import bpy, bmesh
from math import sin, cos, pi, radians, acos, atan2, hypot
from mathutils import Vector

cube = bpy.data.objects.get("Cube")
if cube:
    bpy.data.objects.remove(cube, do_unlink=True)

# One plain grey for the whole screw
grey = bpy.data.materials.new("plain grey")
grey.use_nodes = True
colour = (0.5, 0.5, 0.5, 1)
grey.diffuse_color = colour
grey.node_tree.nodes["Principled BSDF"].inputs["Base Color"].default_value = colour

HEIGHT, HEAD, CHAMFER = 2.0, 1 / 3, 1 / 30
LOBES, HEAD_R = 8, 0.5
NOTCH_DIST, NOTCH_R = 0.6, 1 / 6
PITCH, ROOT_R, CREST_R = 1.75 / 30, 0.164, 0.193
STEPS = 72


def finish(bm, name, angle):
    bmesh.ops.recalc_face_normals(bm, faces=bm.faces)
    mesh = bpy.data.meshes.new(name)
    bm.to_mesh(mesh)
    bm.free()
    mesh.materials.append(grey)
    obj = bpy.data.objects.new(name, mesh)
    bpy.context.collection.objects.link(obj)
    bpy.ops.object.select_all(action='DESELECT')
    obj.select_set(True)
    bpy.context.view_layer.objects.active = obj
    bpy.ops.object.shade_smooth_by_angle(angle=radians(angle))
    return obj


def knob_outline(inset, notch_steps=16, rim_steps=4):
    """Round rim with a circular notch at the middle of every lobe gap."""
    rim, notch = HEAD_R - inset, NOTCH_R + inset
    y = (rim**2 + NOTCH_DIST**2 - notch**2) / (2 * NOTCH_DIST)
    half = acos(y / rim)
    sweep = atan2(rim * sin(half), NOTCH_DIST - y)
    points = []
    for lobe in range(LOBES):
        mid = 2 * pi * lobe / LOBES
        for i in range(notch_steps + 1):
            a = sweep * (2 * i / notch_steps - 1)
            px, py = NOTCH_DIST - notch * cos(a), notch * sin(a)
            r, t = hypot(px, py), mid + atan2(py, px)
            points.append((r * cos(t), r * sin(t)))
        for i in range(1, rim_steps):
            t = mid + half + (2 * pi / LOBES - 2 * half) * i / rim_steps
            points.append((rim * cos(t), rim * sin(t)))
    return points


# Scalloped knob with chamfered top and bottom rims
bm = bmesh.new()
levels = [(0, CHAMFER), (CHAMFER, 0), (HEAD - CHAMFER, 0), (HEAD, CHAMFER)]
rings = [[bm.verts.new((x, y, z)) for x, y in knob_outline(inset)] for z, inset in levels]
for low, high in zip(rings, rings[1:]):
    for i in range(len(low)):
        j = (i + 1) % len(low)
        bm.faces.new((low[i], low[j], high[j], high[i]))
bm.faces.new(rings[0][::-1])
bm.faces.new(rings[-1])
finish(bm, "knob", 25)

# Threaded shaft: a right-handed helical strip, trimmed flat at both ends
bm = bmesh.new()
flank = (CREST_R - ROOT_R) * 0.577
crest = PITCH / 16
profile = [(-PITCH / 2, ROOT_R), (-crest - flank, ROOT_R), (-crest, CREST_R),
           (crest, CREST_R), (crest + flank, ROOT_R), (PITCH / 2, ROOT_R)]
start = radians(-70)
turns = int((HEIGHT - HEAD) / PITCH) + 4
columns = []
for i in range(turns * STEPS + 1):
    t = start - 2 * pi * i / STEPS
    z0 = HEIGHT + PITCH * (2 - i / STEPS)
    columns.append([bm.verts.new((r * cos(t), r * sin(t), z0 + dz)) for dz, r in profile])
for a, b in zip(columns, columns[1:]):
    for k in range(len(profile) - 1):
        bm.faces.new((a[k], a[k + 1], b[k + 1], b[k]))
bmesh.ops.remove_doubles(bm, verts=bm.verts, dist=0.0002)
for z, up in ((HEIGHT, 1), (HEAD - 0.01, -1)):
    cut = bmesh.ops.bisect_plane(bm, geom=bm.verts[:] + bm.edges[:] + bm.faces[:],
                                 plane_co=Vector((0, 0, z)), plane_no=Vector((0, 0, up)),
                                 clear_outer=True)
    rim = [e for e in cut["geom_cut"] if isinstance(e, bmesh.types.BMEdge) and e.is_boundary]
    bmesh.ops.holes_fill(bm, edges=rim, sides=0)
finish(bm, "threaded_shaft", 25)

= Directions for this task =
Find the word "cube" in the entries above and gather every line that holds it.

= Response area =
cube = bpy.data.objects.get("Cube")
if cube:
    bpy.data.objects.remove(cube, do_unlink=True)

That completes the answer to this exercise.